The Presidency of the Council of the European Union released, on 5 January 2020, its revised text of the proposed Regulation concerning the Respect for Private Life and the Protection of Personal Data in Electronic Communications and Repealing Directive 2002/58/EC (Regulation on Privacy and Electronic Communications) (‘the Draft ePrivacy Regulation’). In particular, the Draft ePrivacy Regulation recalls that the Presidency is proposing to simplify the text and to further align it with the General Data Protection Regulation (Regulation (EU) 2016/679) (‘GDPR’), introducing modifications to ensure GDPR consistency and legal certainty for users and businesses.
More specifically, the Draft ePrivacy Regulation notes that the introduced amendments reflect the lex specialis relation of the ePrivacy legislation to the GDPR, and that, as such, every principle of the latter must apply, namely the accountability principle. Moreover, the Draft ePrivacy Regulation highlights that the most important amendment to the text is the possibility to process electronic communications metadata and to use processing and storage capabilities of terminal equipment and the collection of information from end-user’s terminal for further compatible processing, in accordance with Articles 5(1)(b) and 6(4) of the GDPR.
Moreover, and in relation to the material and territorial scope of the law, Article 3(6) of the Draft ePrivacy Regulation provides its own application to the processing of personal data by a controller not established in the EU, but in a place where Member State law applies by virtue of public international law.
Furthermore, and in relation to cookies and similar technologies, Article 8(1)(c) of the Draft ePrivacy Regulation has been amended by deleting the term ‘technically’, which was too much restrictive, considering that the ‘performance of a contract’ is already a legal basis under Article 6(1)(a) of the Draft ePrivacy Regulation itself.

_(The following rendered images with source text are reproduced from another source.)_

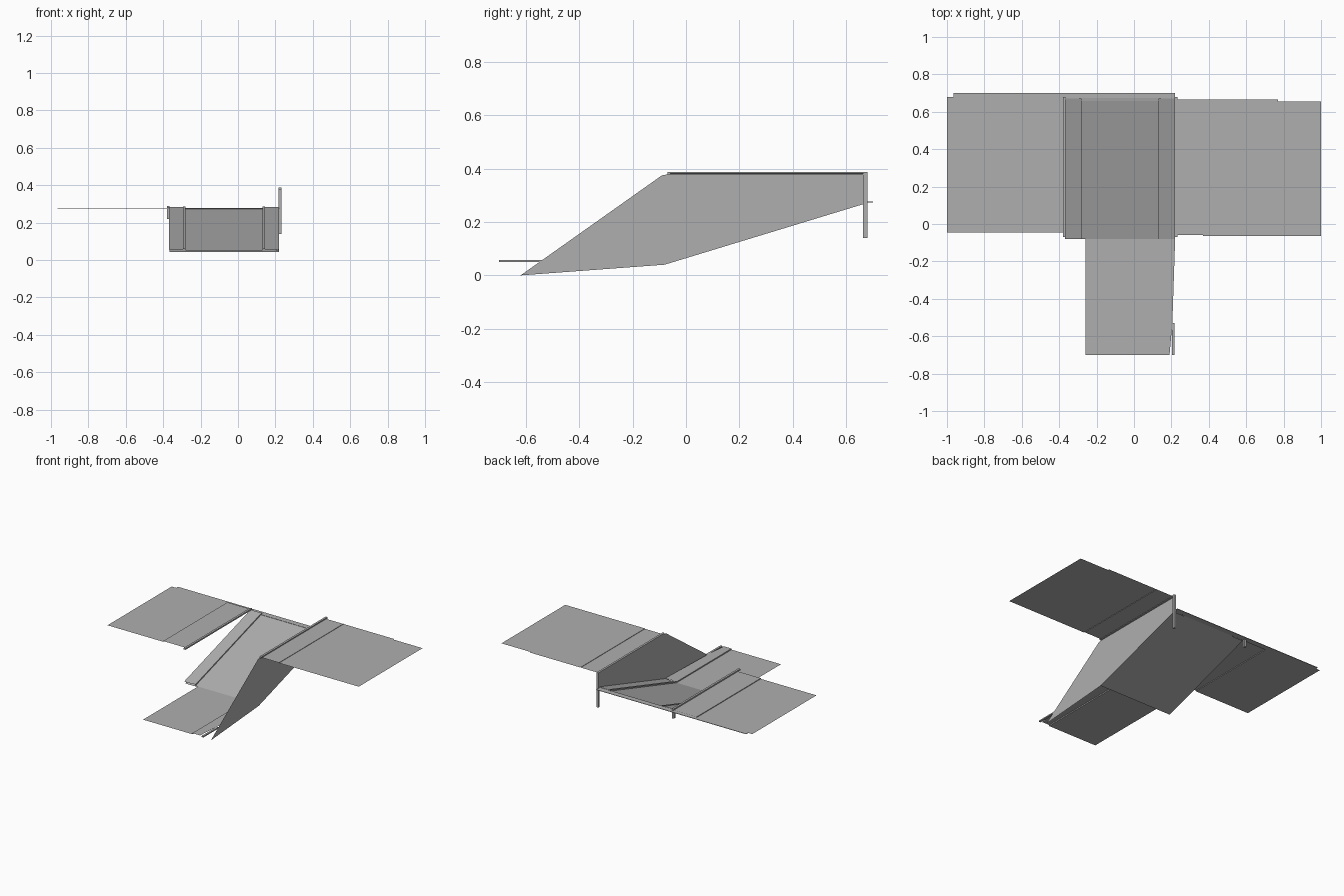
import bpy

if "Cube" in bpy.data.objects:
    bpy.data.objects.remove(bpy.data.objects["Cube"])

concrete = bpy.data.materials.new("concrete")
concrete.diffuse_color = (0.43, 0.43, 0.43, 1)
concrete.use_nodes = True
concrete.node_tree.nodes["Principled BSDF"].inputs["Base Color"].default_value = concrete.diffuse_color


def make_mesh(name, verts, faces):
    mesh = bpy.data.meshes.new(name)
    mesh.from_pydata(verts, [], faces)
    mesh.update()
    mesh.materials.append(concrete)
    obj = bpy.data.objects.new(name, mesh)
    bpy.context.collection.objects.link(obj)
    return obj


def sweep(name, section, path, closed=False):
    """Carry an (x, z) cross-section along a (y, z) path."""
    n = len(section)
    verts = [(x, y, z + dz) for y, z in path for x, dz in section]
    faces = []
    for r in range(len(path) - 1):
        for i in range(n if closed else n - 1):
            j = (i + 1) % n
            a, b = r * n, (r + 1) * n
            faces.append((a + i, a + j, b + j, b + i))
    if closed:
        faces += [tuple(range(n)), tuple(range(len(verts) - n, len(verts)))]
    return make_mesh(name, verts, faces)


def sheet(name, x0, x1, y0, y1, z):
    return sweep(name, [(x0, z), (x1, z)], [(y0, 0), (y1, 0)])


def box(name, x0, x1, y0, y1, z0, z1):
    return sweep(name, [(x0, z0), (x1, z0), (x1, z1), (x0, z1)],
                 [(y0, 0), (y1, 0)], closed=True)


ramp = [(-0.08, 0.05), (0.67, 0.277)]
ramp_under = [(-0.075, 0.042), (0.66, 0.27)]

# Lower road, sloping road and the sheet beneath it
sheet("lower_road", -0.26, 0.13, -0.70, -0.08, 0.05)
sweep("ramp_road", [(-0.28, 0), (0.13, 0)], ramp)
sweep("ramp_base", [(-0.365, 0), (0.22, 0)], ramp_under)

# Raised sidewalks with a curb face
sweep("left_sidewalk", [(-0.37, 0.006), (-0.295, 0.006), (-0.295, 0.009),
                        (-0.28, 0.009), (-0.28, 0)], ramp)
sweep("right_ramp_sidewalk", [(0.13, 0), (0.13, 0.009), (0.145, 0.009),
                              (0.145, 0.006), (0.22, 0.006)], ramp)
make_mesh("right_lower_sidewalk",
          [(0.13, -0.70, 0.05), (0.13, -0.70, 0.058), (0.19, -0.70, 0.058),
           (0.13, -0.08, 0.05), (0.13, -0.08, 0.058), (0.22, -0.08, 0.058),
           (0.205, -0.53, 0.058)],
          [(0, 1, 4, 3), (1, 2, 6, 5, 4)])
box("outer_curb", 0.203, 0.217, -0.70, -0.53, 0.05, 0.058)

# Retaining wall
wall = [(-0.62, 0), (-0.08, 0.04), (0.675, 0.27), (0.675, 0.38), (-0.06, 0.38), (-0.09, 0.375)]
make_mesh("retaining_wall", [(0.22, y, z) for y, z in wall], [tuple(range(6))])

# Edge trims and rear posts on both sides
for side, x0, x1, top, post_foot in (("right", 0.217, 0.232, 0.387, 0.14),
                                     ("left", -0.38, -0.365, 0.29, 0.22)):
    box(side + "_edge_trim", x0, x1, -0.07, 0.68, top - 0.010, top)
    box(side + "_rear_post", x0, x1, 0.664, 0.68, post_foot, top - 0.010)

# Upper terrace on the right, with a fine joint line beside its sidewalk
sheet("right_terrace_inner", 0.37, 0.77, -0.065, 0.665, 0.38)
sheet("right_terrace_outer", 0.77, 1.0, -0.065, 0.655, 0.38)
sweep("right_terrace_sidewalk",
      [(0.225, 0.380), (0.366, 0.380), (0.366, 0.383), (0.37, 0.383), (0.37, 0.38)],
      [(-0.06, 0), (0.665, 0)])

# Lower terrace on the left and the ledge behind
sheet("left_terrace", -1.0, -0.56, -0.045, 0.68, 0.276)
sweep("left_terrace_sidewalk", [(-0.56, 0.276), (-0.56, 0.281), (-0.37, 0.281)],
      [(-0.045, 0), (0.68, 0)])
box("rear_ledge", -0.965, 0.22, 0.66, 0.70, 0.273, 0.276)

In addition, Article 8(1)(d) of the Draft ePrivacy Regulation has been amended to allow audience measurement to all service providers, under the conditions laid down in Articles 26 or 28 of the GDPR.
Lastly, Article 29(2) of the Draft ePrivacy Regulation introduces a new deadline of 12 months for its entry into force and application.
You can read the Draft ePrivacy Regulation here.